Fish have relatively large eyes. Fish are shortsighted. Next to eye's there are nostrils to sense the fragrance. Usually the body covers skin equipped with mucous glands (mucus has a protective function and reduces friction while swimming) and scales (sometimes there are also bone plates or skin completelly not covered with anything). There is also Lateral line going along the fish body which senses water movements. Fins - membranous tissue is stretched to the rays of the bone - facilitate movement, body control and balance the fish. There are even fins (pectoral and pelvic) and odd fins (dorsal, caudal, anal). Adipose fin is present only in some species, and is usually devoid of rays. Tail of the fish is the main helm and drive.
Even if you have fish whose name and origin is unknown, the external structure of the body can provide us with many clues.
To breath fish is using oxygen dissolved in water.

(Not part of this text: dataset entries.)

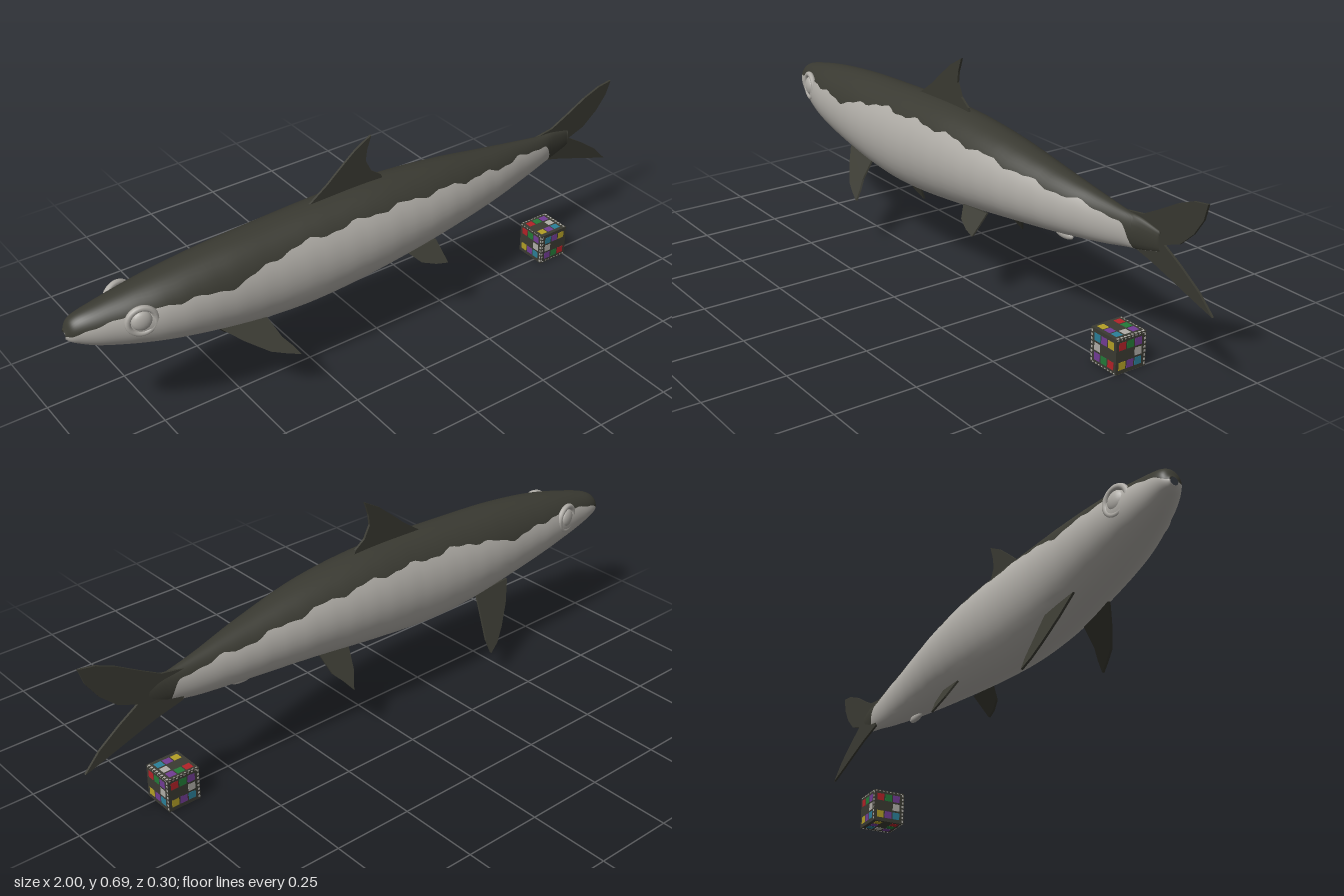
import * as THREE from 'three';

const mat = (name, hex) => {
  const m = new THREE.MeshStandardMaterial({ color: hex });
  m.name = name;
  return m;
};

export function createModel() {
  const dark = mat('dark olive', 0x3a3a32);
  const light = mat('silver grey', 0xb0ada7);
  const red = mat('red', 0xb32228);
  const green = mat('green', 0x237a38);
  const purple = mat('purple', 0x713c94);
  const yellow = mat('yellow', 0xb39f26);
  const teal = mat('teal', 0x2b7f98);

  const model = new THREE.Group();
  const add = (name, geo, material, parent = model) => {
    const mesh = new THREE.Mesh(geo, material);
    mesh.name = name;
    parent.add(mesh);
    return mesh;
  };

  // Body stations: x, top, bottom, centre z, half width, height of the colour line
  const stations = [
    [-1.0, 0.405, 0.382, -0.04, 0.012, 0.395],
    [-0.975, 0.443, 0.365, -0.035, 0.036, 0.4],
    [-0.9, 0.468, 0.335, -0.024, 0.06, 0.435],
    [-0.74, 0.5, 0.295, -0.011, 0.094, 0.448],
    [-0.55, 0.522, 0.258, -0.007, 0.11, 0.44],
    [-0.37, 0.532, 0.233, -0.007, 0.117, 0.478],
    [-0.2, 0.539, 0.23, -0.007, 0.119, 0.486],
    [0.0, 0.54, 0.248, -0.008, 0.117, 0.488],
    [0.22, 0.52, 0.275, -0.012, 0.102, 0.472],
    [0.44, 0.482, 0.298, -0.025, 0.071, 0.442],
    [0.6, 0.452, 0.318, -0.04, 0.042, 0.424],
    [0.69, 0.437, 0.335, -0.047, 0.026, 0.405],
    [0.74, 0.432, 0.342, -0.052, 0.016, 0.3],
    [0.81, 0.415, 0.36, -0.056, 0.006, 0.3],
  ];
  const curve = (k) => new THREE.CatmullRomCurve3(
    stations.map((s) => new THREE.Vector3(s[k], s[k + 1], s[k + 2])), false, 'catmullrom', 0.5);
  const heights = curve(0), widths = curve(3);

  // Loft: each ring starts at the colour line, runs over the back, then round the belly
  const rings = 130, backSegs = 16, bellySegs = 26, n = backSegs + bellySegs;
  const pos = [], backIdx = [], bellyIdx = [];
  for (let i = 0; i <= rings; i++) {
    const { x, y: top, z: bottom } = heights.getPoint(i / rings);
    const { x: cz, y: rz, z: line } = widths.getPoint(i / rings);
    const cy = (top + bottom) / 2, ry = (top - bottom) / 2;
    const wavy = line + 0.005 * Math.sin(37 * x) + 0.003 * Math.sin(83 * x);
    const a0 = Math.asin(THREE.MathUtils.clamp((wavy - cy) / ry, -0.97, 0.93));
    for (let j = 0; j < n; j++) {
      const a = j < backSegs
        ? a0 + (Math.PI - 2 * a0) * j / backSegs
        : Math.PI - a0 + (Math.PI + 2 * a0) * (j - backSegs) / bellySegs;
      pos.push(x, cy + ry * Math.sin(a), cz + rz * Math.cos(a));
      if (i < rings) {
        const p = i * n + j, q = i * n + (j + 1) % n;
        (j < backSegs ? backIdx : bellyIdx).push(p, p + n, q, q, p + n, q + n);
      }
    }
  }
  // Snout and tail caps
  for (let j = 1; j < n - 1; j++) {
    const e = rings * n;
    backIdx.push(0, j, j + 1, e, e + j + 1, e + j);
  }
  for (let k = backIdx.length - (n - 2) * 6; k < backIdx.length; k += 6) {
    [backIdx[k + 1], backIdx[k + 2]] = [backIdx[k + 2], backIdx[k + 1]];
    [backIdx[k + 4], backIdx[k + 5]] = [backIdx[k + 5], backIdx[k + 4]];
  }
  const body = new THREE.BufferGeometry();
  body.setAttribute('position', new THREE.Float32BufferAttribute(pos, 3));
  body.setIndex([...backIdx, ...bellyIdx]);
  body.addGroup(0, backIdx.length, 0);
  body.addGroup(backIdx.length, bellyIdx.length, 1);
  body.computeVertexNormals();
  add('body', body, [dark, light]);

  // Eyes: shallow domes with a raised rim
  for (const [side, z] of [['left', 0.058], ['right', -0.087]]) {
    const s = Math.sign(z);
    const eye = new THREE.Group();
    eye.name = side === 'left' ? 'frontSideEye' : 'rearSideEye';
    eye.position.set(-0.815, 0.42, z);
    eye.rotation.y = -s * 0.2;
    model.add(eye);
    add('eyeball', new THREE.SphereGeometry(0.03, 20, 12), light, eye).scale.z = 0.5;
    add('eyeRim', new THREE.TorusGeometry(0.04, 0.009, 8, 28), light, eye);
  }

  // Thin fins drawn in the xy plane, leaning in z with height
  const fin = (name, pts, z0, y0, lean) => {
    const shape = new THREE.Shape(pts.map(([x, y]) => new THREE.Vector2(x, y)));
    const geo = new THREE.ExtrudeGeometry(shape, { depth: 0.007, bevelEnabled: false });
    const p = geo.attributes.position;
    for (let i = 0; i < p.count; i++) {
      p.setZ(i, p.getZ(i) - 0.0035 + z0 + (p.getY(i) - y0) * lean);
    }
    geo.computeVertexNormals();
    return add(name, geo, dark);
  };
  fin('dorsalFin', [[-0.26, 0.52], [-0.22, 0.545], [-0.17, 0.58], [-0.12, 0.622], [-0.07, 0.662],
    [-0.015, 0.693], [-0.03, 0.65], [-0.035, 0.615], [-0.015, 0.575], [0.02, 0.55], [0.03, 0.52]],
    -0.008, 0.54, 0);
  fin('tailFin', [[0.66, 0.43], [0.74, 0.443], [0.8, 0.475], [0.87, 0.515], [0.93, 0.54], [0.98, 0.548],
    [0.965, 0.5], [0.93, 0.45], [0.88, 0.405], [0.82, 0.382], [0.88, 0.345], [0.95, 0.295], [1.0, 0.243],
    [0.93, 0.265], [0.85, 0.292], [0.77, 0.318], [0.68, 0.34]], -0.06, 0.4, 0.06);
  fin('frontSidePectoralFin', [[-0.57, 0.275], [-0.52, 0.235], [-0.46, 0.195], [-0.42, 0.18], [-0.375, 0.165],
    [-0.39, 0.19], [-0.41, 0.215], [-0.43, 0.27]], 0.06, 0.26, -0.93);
  fin('rearSidePectoralFin', [[-0.57, 0.275], [-0.54, 0.21], [-0.5, 0.15], [-0.465, 0.11], [-0.43, 0.088],
    [-0.422, 0.13], [-0.425, 0.18], [-0.43, 0.27]], -0.072, 0.26, 0.43);
  fin('frontSidePelvicFin', [[0.08, 0.28], [0.11, 0.25], [0.155, 0.235], [0.195, 0.228], [0.19, 0.285]],
    0.055, 0.275, -0.98);
  fin('rearSidePelvicFin', [[0.09, 0.29], [0.105, 0.22], [0.13, 0.174], [0.155, 0.205], [0.18, 0.23],
    [0.2, 0.29]], -0.06, 0.28, 0.66);

  // Small anal fin ridge
  const anal = add('analFin', new THREE.SphereGeometry(0.5, 14, 10), light);
  anal.scale.set(0.08, 0.028, 0.02);
  anal.position.set(0.455, 0.297, -0.025);

  // Colour calibration cube, the same swatch layout on all six faces
  const size = 0.105;
  const cube = new THREE.Group();
  cube.name = 'colourCube';
  cube.position.set(0.702, size / 2 + 0.001, -0.021);
  model.add(cube);
  add('cubeCore', new THREE.BoxGeometry(size, size, size), dark, cube);
  const plate = new THREE.BoxGeometry(1, 1, 0.001);
  const faces = [[0, 0, Math.PI], [0, Math.PI / 2, 0], [0, Math.PI, 0], [0, -Math.PI / 2, 0],
    [-Math.PI / 2, 0, 0], [Math.PI / 2, 0, 0]];
  const rows = [[red, green, purple], [null, null, light], [yellow, purple, teal]];
  for (const [rx, ry, rz] of faces) {
    const face = new THREE.Group();
    face.name = 'cubeFace';
    face.rotation.set(rx, ry, rz);
    cube.add(face);
    const put = (name, material, x, y, w, h) => {
      const m = add(name, plate, material, face);
      m.position.set(x, y, size / 2);
      m.scale.set(w, h, 1);
    };
    rows.forEach((row, r) => row.forEach((material, c) => {
      if (material) put('swatch', material, -0.031 + 0.028 * c, 0.029 - 0.029 * r, 0.024, 0.023);
    }));
    // Edge scale marks
    for (let k = 0; k < 8; k++) {
      put('scaleMark', light, 0.048, -0.044 + 0.0125 * k, 0.006, 0.007);
      put('scaleMark', light, -0.046 + 0.0125 * k, 0.049, 0.006, 0.003);
    }
  }
  return model;
}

Water flows sequentially through the mouth, gills, where gas exchange takes place, and comes under the gill covers. Some fish need more oxygen than water contains so they adjusted to this environment by breathing atmospheric air. For this purpose fish is using swim bladder and an organ called the labyrinth. Swim bladder also is responsible for helping the fish to swin at the righ depth.
Sexual maturity is different for all fish species. Readiness to spawn is indicated by fish: change in coloration (bright colors), change in behavior (restless, belligerent towards other fish). In the majority of spawning females have sexual wart. Fertilization is usually external (oviparous fish) - male attracts a female to spawning nest where male spreads sperm on eggs deposited by the female. During internal fertilization (viviparous fish) inserts the male genital organ into female reproductive system. After a suitable time mature eggs come out into the water and straight away young fish comes out of the egg. The number of children and time to boarn is different for each species.
There are the following stages of fertilized eggs: